‘French dressing,’ an American orange sweetened salad sauce, has been in the US news after 72-year-old rules governing its ingredients were dropped.
This means that, essentially, anything will now be able to be marketed using the name.
However, despite the name, we found it hard to find anyone in France who had heard of it or knew of any link to France.
The sauce, composed of at least 35% vegetable oil with the addition of vinegar or lemon juice as stipulated by the previous standards laid out by America’s Food and Drug Administration (FDA), does not resemble traditional French vinaigrette in colour or taste.
Its orange colour comes from added tomato paste, puree or ketchup, ingredients listed as optional in the regulated ingredients from the 1950s, and it is often described as ‘creamy’ by Americans.

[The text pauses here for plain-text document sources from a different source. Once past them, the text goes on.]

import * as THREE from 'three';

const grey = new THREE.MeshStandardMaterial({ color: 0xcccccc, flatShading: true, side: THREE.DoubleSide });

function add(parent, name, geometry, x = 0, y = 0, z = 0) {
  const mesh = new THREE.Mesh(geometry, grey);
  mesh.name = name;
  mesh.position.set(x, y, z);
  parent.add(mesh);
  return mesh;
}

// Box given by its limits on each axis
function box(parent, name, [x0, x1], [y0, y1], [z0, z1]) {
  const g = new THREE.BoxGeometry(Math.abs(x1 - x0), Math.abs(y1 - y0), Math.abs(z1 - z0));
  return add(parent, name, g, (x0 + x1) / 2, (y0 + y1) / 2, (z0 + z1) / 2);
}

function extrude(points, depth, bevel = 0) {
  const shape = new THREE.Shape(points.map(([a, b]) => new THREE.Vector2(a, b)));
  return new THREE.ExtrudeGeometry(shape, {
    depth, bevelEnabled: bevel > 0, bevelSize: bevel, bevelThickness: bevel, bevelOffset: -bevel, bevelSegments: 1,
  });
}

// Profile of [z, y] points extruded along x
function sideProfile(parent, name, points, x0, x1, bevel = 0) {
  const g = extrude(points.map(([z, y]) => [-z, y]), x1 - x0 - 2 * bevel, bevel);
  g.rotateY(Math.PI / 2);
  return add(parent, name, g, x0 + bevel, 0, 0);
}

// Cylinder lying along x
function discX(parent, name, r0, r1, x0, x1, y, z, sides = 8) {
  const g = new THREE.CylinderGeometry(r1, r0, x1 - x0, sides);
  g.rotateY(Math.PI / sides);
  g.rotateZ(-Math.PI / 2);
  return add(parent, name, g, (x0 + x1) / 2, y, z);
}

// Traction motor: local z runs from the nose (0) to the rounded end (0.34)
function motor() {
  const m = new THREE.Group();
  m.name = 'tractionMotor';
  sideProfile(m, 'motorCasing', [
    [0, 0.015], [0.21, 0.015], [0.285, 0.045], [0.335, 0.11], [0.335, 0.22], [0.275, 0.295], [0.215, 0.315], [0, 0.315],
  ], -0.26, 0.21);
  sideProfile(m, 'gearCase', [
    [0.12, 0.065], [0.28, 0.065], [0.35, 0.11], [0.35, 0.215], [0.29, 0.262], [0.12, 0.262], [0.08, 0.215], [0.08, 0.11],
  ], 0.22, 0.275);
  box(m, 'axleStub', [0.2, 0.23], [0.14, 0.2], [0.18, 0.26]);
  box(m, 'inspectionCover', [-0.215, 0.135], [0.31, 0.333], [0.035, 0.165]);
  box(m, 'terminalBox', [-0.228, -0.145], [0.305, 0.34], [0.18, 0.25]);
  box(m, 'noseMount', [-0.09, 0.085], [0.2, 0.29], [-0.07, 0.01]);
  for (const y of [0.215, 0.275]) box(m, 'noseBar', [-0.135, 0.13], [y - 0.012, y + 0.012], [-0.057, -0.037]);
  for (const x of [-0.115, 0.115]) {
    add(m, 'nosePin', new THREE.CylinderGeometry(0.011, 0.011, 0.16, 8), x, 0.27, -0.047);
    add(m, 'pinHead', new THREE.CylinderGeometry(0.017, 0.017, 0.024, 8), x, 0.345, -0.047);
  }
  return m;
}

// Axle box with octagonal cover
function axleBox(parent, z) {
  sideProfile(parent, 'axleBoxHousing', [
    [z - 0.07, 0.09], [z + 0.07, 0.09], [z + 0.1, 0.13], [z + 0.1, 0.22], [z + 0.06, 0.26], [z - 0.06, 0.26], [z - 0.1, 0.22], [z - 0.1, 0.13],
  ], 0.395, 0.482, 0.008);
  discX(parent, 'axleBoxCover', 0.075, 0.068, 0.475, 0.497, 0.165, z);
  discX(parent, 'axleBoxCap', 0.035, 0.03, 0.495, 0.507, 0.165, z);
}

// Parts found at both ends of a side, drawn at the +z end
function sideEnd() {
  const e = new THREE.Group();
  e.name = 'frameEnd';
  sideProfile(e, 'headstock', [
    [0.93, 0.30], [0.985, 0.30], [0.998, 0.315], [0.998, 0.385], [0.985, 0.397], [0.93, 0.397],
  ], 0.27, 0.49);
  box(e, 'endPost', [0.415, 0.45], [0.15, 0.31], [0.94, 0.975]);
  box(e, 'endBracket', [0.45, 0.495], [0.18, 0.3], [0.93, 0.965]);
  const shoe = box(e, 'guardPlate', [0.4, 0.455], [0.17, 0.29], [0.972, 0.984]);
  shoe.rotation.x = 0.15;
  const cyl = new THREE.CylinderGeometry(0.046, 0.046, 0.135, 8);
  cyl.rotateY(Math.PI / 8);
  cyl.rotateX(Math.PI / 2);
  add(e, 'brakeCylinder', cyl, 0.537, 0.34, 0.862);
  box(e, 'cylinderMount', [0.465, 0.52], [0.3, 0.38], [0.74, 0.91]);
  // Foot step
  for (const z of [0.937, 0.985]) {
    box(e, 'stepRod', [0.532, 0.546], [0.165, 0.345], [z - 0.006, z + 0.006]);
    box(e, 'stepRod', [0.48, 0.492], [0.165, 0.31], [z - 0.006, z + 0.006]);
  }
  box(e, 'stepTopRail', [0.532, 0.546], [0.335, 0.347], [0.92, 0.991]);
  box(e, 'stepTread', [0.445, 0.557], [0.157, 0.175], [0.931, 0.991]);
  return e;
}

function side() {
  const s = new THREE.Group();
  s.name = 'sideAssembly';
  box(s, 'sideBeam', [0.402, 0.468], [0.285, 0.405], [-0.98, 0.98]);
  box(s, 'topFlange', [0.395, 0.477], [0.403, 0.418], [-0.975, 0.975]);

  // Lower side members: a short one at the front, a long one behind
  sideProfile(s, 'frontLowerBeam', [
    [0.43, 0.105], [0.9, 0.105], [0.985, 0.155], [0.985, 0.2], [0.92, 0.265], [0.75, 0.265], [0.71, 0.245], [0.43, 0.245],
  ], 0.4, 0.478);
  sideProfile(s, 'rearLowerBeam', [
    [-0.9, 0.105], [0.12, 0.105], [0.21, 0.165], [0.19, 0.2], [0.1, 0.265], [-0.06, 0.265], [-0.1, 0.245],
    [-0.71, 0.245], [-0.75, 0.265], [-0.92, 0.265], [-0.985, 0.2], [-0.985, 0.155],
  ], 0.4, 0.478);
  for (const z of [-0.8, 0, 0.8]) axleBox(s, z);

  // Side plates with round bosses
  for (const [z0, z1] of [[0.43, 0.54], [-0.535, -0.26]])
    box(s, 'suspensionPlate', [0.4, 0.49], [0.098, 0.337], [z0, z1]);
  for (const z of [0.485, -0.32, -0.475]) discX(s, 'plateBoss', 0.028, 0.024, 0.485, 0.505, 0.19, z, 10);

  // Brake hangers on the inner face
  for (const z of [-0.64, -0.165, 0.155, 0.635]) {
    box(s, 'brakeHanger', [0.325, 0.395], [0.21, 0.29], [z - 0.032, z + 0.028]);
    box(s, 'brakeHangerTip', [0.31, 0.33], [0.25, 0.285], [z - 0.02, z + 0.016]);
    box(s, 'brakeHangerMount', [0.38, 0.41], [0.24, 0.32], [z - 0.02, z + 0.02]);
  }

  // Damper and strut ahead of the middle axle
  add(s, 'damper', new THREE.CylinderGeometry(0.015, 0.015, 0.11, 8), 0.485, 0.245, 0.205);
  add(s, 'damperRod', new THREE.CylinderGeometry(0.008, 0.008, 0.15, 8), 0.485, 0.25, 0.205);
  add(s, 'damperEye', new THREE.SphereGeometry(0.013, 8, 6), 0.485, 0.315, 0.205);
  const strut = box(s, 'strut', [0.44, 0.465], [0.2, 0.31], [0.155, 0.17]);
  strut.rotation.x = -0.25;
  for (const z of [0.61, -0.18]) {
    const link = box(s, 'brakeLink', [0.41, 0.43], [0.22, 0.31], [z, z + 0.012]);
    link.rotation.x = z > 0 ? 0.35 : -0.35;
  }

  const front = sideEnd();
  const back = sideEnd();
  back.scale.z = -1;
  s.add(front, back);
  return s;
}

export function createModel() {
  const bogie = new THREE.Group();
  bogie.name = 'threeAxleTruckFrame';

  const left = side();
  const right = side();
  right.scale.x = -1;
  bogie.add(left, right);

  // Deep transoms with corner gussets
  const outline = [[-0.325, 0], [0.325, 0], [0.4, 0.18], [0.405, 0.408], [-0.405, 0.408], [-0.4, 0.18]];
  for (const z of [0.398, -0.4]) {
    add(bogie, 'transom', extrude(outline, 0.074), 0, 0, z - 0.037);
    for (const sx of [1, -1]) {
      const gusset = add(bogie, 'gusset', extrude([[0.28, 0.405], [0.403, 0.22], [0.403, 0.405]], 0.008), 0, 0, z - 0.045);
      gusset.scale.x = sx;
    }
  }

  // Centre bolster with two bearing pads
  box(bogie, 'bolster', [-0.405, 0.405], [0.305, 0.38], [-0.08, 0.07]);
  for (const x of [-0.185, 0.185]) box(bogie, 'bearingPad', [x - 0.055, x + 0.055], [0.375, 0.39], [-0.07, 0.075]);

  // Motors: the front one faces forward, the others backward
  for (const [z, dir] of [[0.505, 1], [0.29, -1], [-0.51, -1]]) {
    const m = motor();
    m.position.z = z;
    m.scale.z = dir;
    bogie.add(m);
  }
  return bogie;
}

The rules also allow for it to contain egg, spices and ‘natural flavourings’, sherry, and several food colourings, thickeners and other additives.
To British people, on the other hand, ‘French dressing’ suggests a more restrained concoction: Essentially an oil and vinegar vinaigrette, but with additions such as mustard, garlic and sugar.
“I have never heard of it,” said Arnaud Champetier, 39, the owner of the restaurant Flesh in Paris, which is known for its American-style grilled meats and which serves ranch, barbecue or a homemade spicy sauce but has never accompanied its products with French dressing.
Several other restaurant owners in France contacted by The Connexion agreed that it is not known in France.
The sauce is barely even sold in specialist American product shops.
“It’s got nothing to do with French vinaigrette; it’s just a name,” said Florent Nataf, 41, owner of Cometeshop, an American-centered product shop based in Paris.
Mr Nataf said he has been selling a kosher version of a French dressing sauce for six months under the Canadian brand Cibona. He received 12 bottles last summer and has sold nine of them.
The exact list of ingredients in French dressing vary from brand to brand. However it has become more difficult to find it in restaurants in the US, as it is less popular than in the 1970s and 1980s, according to some Americans contacted by The Connexion.
“If you had told me it was invented in Kansas, I would have believed you,” said Laurie Winkel, a 31-year-old comedian who has lived in Paris since September. She said she associated it with “redneck culture rather than French culture,” though she guessed the ‘French’ association might have helped its sales.
The sauce is no less absent from American restaurants' tables in France. Breakfast In America, an American-diner chain in Paris, listed ranch, BBQ, honey mustard and salsa sauces in its menu to go with tacos, wraps and hamburgers, but no ‘French dressing’.
“But we serve French’s mustard,” said one Breakfast In America’s team member, referring to a mustard sold by the American brand French’s.
Allison Lounes of YourFranceformation, an American in Paris who helps other non-French people move to France, said she knew of it but would presume it to be “about as French as ‘sauce américaine’ is American, which is to say, not at all”. Sauce américaine includes ingredients such as crab, vegetables, cognac and white wine.
Asked about its taste she said: “It’s fine, but has a sweeter taste compared to actual French salad dressings.
“But whether or not it’s French misses the point. The point is that there’s a name for this particular recipe. If you change the ingredients of the recipe, it is no longer the same thing.”